Following harvest, and a combination of heat, light exposure, and time, these acidic cannabinoids go through decarboxylation (commonly called decarbing. Decarbing (smoking, vaping, curing, baking, or any other method) creates another layer of cannabinoids: THC, CBD, CBC.
All these cannabinoids have an alkyl side chain, with an attached five-chain carbon atom. But researchers have begun discovering new cannabinoid formations with chains of carbon atoms in different ratios.
That looks like varinoids, with three in the chain to form delta-9-tetrahydrocannabivarin, THCV) and cannabidivarin (CBDV). Another example is orcinoids, with one in the chain to create cannabidiorcol (CBD-C1) and tetrahydrocannabiorcol (THC-C1). Very little is known about the cannabinoids beyond the most common five-chain. The research hasn’t gone far beyond the identification stage.
THC and CBD: Two Main Cannabinoids
Delta-9-tetrahydrocannabinol (THC) is the most well-known compound in the cannabis plant, both for its psychotropic and medicinal uses. THC is also the reason why cannabis was a primary target of the war on drugs and other prohibitions over the last century. Without THC, the developed world would never have demonized this plant.
Interestingly, THC is the only known intoxicating cannabinoid out of the dozen or so most prevalent ones. There may be other potentially psychotropic compounds, like THCP, but these are extremely rare, and appear in very minimal quantities.
In recent years, the medicinal properties of THC have begun to overpower societal fear of cannabis.
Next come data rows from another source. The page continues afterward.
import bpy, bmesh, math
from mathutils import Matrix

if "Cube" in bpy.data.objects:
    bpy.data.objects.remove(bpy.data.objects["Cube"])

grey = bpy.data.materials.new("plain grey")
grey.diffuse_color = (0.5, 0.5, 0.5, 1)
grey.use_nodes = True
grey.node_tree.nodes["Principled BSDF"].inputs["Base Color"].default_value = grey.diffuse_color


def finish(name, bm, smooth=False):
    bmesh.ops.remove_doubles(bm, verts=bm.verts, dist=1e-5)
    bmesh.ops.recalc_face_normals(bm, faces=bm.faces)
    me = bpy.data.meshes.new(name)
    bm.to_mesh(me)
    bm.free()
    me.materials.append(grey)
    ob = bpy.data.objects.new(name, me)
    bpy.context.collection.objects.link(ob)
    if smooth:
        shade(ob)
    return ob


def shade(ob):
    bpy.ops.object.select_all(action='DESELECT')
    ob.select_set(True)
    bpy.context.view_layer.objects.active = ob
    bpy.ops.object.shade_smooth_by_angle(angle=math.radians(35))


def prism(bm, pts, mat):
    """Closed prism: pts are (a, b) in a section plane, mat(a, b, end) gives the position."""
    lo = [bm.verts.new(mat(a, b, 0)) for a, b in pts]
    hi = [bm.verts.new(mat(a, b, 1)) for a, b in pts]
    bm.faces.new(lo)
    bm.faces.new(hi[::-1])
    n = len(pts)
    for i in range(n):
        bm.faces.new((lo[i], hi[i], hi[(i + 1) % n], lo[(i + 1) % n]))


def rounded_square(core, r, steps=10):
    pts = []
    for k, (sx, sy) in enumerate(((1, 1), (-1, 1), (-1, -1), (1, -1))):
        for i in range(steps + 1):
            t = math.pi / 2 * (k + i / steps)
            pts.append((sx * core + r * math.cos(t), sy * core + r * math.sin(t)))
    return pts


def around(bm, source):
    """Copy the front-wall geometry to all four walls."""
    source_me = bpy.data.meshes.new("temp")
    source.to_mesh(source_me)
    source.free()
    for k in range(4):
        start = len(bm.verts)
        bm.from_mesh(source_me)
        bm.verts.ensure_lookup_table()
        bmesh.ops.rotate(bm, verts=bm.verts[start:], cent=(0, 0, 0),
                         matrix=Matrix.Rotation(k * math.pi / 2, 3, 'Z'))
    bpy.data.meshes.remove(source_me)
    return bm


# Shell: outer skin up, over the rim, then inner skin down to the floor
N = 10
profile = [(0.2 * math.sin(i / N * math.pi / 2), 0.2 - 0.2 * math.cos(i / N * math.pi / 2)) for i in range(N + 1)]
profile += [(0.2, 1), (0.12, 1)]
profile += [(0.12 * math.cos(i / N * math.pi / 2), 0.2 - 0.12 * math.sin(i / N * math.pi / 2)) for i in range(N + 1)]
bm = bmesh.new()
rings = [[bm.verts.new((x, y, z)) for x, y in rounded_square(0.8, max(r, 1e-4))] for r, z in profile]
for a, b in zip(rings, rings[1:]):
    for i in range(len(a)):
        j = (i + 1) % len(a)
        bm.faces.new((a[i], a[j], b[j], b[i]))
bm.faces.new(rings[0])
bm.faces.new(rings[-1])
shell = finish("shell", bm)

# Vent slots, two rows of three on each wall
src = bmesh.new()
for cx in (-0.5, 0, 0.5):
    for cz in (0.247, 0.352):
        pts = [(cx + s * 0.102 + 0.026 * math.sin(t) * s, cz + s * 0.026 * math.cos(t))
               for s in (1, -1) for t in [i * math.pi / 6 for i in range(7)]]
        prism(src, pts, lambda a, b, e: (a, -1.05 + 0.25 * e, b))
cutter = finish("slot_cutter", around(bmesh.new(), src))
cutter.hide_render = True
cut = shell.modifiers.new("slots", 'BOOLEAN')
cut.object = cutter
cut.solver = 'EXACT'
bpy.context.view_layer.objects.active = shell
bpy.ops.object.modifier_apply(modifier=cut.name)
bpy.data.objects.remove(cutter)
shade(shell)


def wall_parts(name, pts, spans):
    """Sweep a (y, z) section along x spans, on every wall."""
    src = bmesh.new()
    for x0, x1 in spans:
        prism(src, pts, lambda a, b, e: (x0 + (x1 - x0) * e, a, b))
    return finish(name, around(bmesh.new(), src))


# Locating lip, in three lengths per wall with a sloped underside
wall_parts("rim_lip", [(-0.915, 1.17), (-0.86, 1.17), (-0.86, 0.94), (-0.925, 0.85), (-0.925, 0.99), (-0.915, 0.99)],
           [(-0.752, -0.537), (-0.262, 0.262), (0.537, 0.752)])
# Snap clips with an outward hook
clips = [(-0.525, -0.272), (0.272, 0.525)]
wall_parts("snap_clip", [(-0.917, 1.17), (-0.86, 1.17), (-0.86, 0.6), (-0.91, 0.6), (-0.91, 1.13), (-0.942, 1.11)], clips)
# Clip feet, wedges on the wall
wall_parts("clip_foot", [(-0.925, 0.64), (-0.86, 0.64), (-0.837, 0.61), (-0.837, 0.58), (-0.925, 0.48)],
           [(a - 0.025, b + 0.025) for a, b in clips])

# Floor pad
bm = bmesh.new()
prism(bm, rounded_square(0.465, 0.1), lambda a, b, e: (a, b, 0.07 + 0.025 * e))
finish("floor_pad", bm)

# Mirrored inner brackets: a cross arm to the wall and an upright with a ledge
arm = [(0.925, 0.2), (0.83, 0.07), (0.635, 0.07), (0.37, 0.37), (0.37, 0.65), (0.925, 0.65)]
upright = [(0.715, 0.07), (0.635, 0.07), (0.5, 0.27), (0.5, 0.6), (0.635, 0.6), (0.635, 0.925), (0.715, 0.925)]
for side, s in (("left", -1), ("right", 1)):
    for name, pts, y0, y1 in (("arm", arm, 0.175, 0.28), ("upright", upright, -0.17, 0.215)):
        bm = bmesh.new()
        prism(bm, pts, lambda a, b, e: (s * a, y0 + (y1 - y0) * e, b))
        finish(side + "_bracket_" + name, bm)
THC does trigger an intoxication, but it can also produce valuable medicinal effects. For example, THC reduces pain, increases appetite, may help with migraines, and many other effects currently under scientific investigation.
Cannabidiol (CBD) is the second most prevalent and popular cannabinoid. In many ways, it is the opposite of THC, as it is non-intoxicating, and seems to have potent antipsychotic effects. Human studies show that we tolerate CBD well; and that it is safe for use across a large demographic. Because CBD is a gentler and non-intoxicating cannabinoid, it paved the way for social acceptance of THC, and medical cannabis more generally.
A pharmaceutical preparation of CBD has passed through clinical trials for several types of severe pediatric epilepsy. It also demonstrates excellent anxiolytic and neuroprotective effects. Which means it could be a potential therapy for anxiety and neurodegenerative diseases like Alzheimer’s.
Dozens of Cannabinoids, Working Together in Concert
Why does it matter how many cannabinoids are in cannabis? The large number of pharmacologically active compounds in cannabis has led to the theory of the “Entourage Effect”, popularised by Ethan B. Russo. This theory postulates that the combination of compounds is medicinally more valuable than the sum of their parts.
Cannabis physicians usually advise their patients to choose the whole flower, or full-spectrum products to reap the benefits of many cannabinoids at once. The Entourage Effect is only one reason why how many cannabinoids are in cannabis matters.
At the time of writing, researchers only understand the details of a handful of cannabinoids at best. But with more than 150 now in the cannabinoid library, this represents a massive and untapped medical resource. Identifying more cannabinoids represents more potential options for the treatment of chronic disease and illness.